##### Extracted material
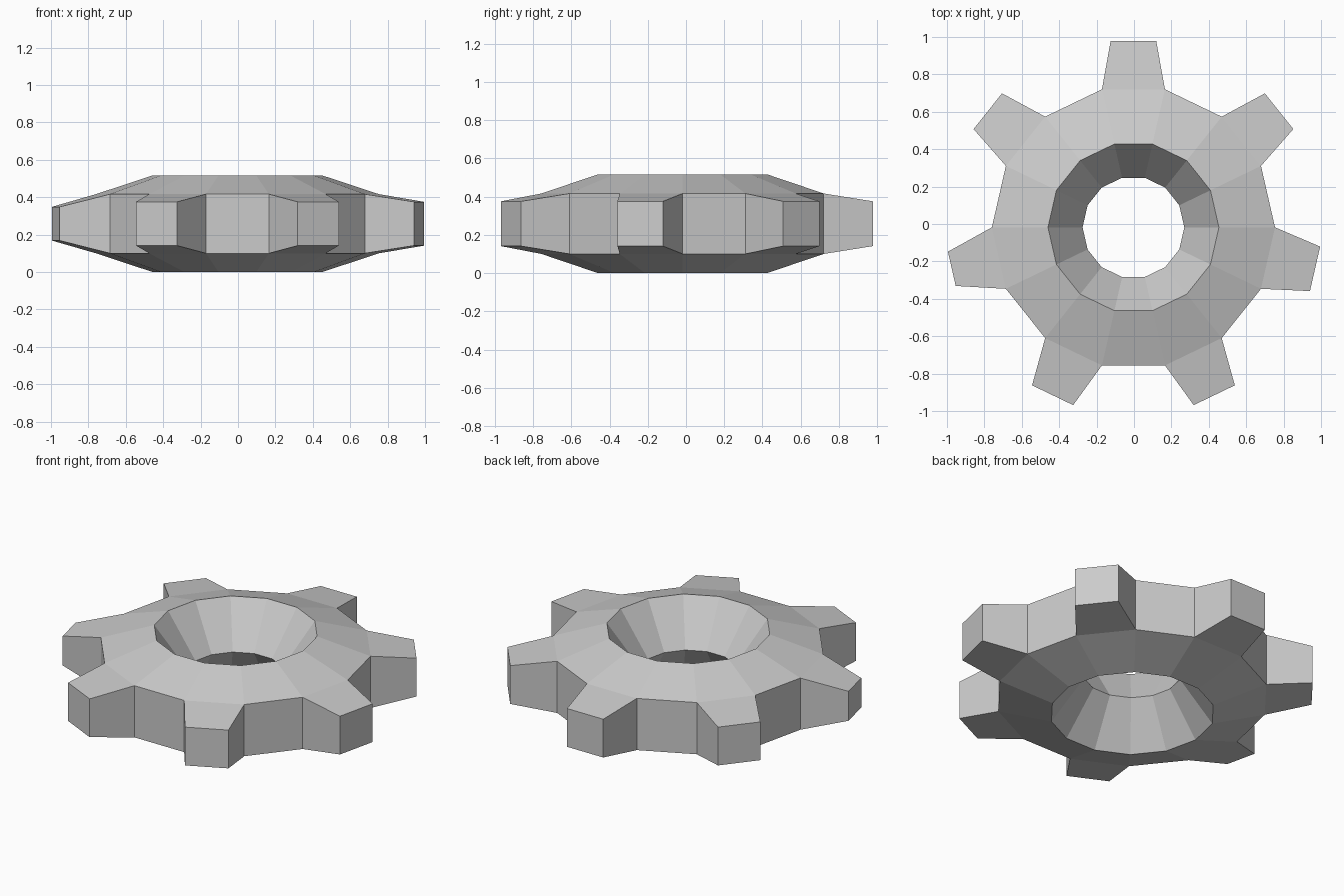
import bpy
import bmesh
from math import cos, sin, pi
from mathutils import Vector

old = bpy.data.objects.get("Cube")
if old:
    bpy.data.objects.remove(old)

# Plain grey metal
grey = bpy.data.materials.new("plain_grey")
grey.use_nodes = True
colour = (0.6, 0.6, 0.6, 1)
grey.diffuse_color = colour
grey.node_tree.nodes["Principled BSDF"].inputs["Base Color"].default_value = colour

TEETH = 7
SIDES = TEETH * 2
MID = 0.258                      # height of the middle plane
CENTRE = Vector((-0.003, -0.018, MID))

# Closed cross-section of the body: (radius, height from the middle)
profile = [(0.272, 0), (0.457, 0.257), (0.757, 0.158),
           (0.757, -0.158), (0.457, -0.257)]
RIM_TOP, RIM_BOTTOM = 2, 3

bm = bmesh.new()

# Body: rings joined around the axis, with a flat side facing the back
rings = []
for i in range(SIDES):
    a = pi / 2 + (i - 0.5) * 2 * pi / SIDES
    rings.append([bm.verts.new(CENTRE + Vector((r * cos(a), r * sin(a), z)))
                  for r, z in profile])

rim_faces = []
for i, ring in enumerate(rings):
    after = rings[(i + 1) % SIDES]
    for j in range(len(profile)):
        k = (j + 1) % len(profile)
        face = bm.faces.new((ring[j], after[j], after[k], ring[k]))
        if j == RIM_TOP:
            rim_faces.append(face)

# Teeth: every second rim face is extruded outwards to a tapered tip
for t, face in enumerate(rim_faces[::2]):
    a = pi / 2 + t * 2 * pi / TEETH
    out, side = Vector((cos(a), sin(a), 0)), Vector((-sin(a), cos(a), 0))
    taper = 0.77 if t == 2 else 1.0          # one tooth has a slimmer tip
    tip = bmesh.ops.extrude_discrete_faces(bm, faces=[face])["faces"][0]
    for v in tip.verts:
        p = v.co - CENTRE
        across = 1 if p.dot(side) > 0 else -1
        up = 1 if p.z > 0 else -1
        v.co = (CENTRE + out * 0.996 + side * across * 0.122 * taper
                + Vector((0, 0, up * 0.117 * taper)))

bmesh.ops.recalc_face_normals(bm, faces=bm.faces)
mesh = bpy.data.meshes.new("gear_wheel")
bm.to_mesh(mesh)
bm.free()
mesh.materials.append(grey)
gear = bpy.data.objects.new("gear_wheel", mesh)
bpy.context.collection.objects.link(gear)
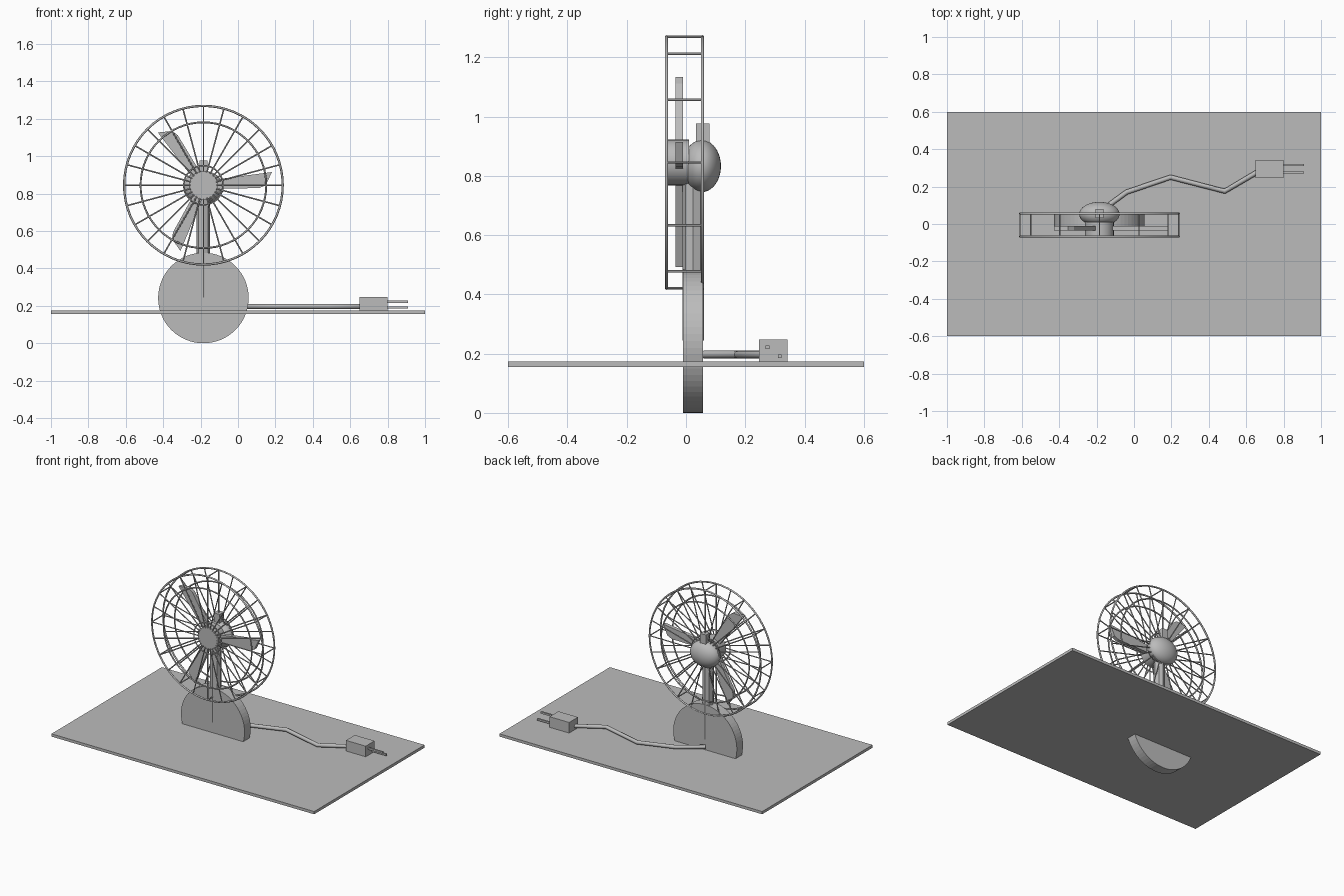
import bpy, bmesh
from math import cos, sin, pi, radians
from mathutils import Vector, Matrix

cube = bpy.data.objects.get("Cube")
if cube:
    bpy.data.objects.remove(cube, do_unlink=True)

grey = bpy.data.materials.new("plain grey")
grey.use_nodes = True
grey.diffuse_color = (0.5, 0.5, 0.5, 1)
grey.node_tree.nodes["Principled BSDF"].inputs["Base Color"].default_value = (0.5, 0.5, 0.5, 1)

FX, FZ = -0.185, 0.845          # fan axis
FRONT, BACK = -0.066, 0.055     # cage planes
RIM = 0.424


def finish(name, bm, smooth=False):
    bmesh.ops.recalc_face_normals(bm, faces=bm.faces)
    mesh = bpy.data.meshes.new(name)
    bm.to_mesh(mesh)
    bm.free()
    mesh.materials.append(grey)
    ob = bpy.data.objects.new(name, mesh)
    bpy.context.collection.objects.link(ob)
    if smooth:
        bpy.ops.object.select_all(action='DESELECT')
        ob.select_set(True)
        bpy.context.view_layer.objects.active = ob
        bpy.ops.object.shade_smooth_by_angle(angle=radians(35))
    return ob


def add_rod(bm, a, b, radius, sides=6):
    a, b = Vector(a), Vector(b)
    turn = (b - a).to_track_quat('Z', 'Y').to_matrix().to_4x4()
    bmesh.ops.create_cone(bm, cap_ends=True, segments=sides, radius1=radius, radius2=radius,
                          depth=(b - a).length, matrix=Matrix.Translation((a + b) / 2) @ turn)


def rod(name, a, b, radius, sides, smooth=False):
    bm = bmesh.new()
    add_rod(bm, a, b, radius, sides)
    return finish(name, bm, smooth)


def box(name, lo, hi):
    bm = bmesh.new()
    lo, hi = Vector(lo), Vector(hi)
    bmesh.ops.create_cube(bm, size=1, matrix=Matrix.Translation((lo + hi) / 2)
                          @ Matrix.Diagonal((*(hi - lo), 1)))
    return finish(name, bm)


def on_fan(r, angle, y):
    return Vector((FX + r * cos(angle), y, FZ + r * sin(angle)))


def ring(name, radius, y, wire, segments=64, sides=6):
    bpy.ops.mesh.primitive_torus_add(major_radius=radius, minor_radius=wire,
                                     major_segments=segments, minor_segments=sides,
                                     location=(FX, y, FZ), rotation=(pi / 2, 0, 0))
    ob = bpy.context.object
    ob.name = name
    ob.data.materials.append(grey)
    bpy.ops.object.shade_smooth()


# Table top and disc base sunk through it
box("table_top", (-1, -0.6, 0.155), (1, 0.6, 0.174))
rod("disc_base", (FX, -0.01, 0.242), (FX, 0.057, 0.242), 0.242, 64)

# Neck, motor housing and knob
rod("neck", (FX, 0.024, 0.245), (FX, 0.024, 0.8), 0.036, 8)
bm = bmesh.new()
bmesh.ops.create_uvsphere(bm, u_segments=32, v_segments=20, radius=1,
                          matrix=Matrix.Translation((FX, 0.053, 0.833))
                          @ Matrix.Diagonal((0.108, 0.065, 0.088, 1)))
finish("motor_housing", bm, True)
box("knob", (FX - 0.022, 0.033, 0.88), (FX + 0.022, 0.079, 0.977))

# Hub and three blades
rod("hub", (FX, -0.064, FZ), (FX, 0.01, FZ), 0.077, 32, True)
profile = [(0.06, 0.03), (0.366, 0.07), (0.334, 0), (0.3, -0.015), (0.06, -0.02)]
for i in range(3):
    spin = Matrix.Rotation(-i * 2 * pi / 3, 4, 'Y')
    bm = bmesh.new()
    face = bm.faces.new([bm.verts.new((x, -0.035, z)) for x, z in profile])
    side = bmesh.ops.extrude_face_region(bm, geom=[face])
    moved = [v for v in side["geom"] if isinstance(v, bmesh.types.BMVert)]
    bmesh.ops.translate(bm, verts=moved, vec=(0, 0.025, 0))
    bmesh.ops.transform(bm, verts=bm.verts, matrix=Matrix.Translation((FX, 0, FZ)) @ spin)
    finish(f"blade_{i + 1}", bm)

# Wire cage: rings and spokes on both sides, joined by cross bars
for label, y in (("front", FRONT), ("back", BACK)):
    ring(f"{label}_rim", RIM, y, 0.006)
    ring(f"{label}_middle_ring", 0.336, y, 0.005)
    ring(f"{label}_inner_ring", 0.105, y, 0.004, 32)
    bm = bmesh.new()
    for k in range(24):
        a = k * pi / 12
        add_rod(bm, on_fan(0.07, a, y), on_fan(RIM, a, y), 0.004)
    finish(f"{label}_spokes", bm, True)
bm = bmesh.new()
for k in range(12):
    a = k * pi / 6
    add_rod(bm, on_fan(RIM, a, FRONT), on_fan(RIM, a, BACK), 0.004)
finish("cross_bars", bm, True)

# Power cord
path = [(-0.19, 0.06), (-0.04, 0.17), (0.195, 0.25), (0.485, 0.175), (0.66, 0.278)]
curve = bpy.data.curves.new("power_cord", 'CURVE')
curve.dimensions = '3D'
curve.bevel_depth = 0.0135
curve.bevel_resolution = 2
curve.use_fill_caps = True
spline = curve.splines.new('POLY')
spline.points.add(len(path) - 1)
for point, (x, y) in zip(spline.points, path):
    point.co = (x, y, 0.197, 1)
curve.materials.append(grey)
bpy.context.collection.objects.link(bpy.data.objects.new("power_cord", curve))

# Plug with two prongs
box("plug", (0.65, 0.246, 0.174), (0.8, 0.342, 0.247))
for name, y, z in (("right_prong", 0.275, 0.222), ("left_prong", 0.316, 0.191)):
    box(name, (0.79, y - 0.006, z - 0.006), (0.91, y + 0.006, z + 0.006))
##########
Activity – Identify all lines in the records above with the word "radius".

Expected output –
# Closed cross-section of the body: (radius, height from the middle)
def add_rod(bm, a, b, radius, sides=6):
    bmesh.ops.create_cone(bm, cap_ends=True, segments=sides, radius1=radius, radius2=radius,
def rod(name, a, b, radius, sides, smooth=False):
    add_rod(bm, a, b, radius, sides)
def ring(name, radius, y, wire, segments=64, sides=6):
    bpy.ops.mesh.primitive_torus_add(major_radius=radius, minor_radius=wire,
bmesh.ops.create_uvsphere(bm, u_segments=32, v_segments=20, radius=1,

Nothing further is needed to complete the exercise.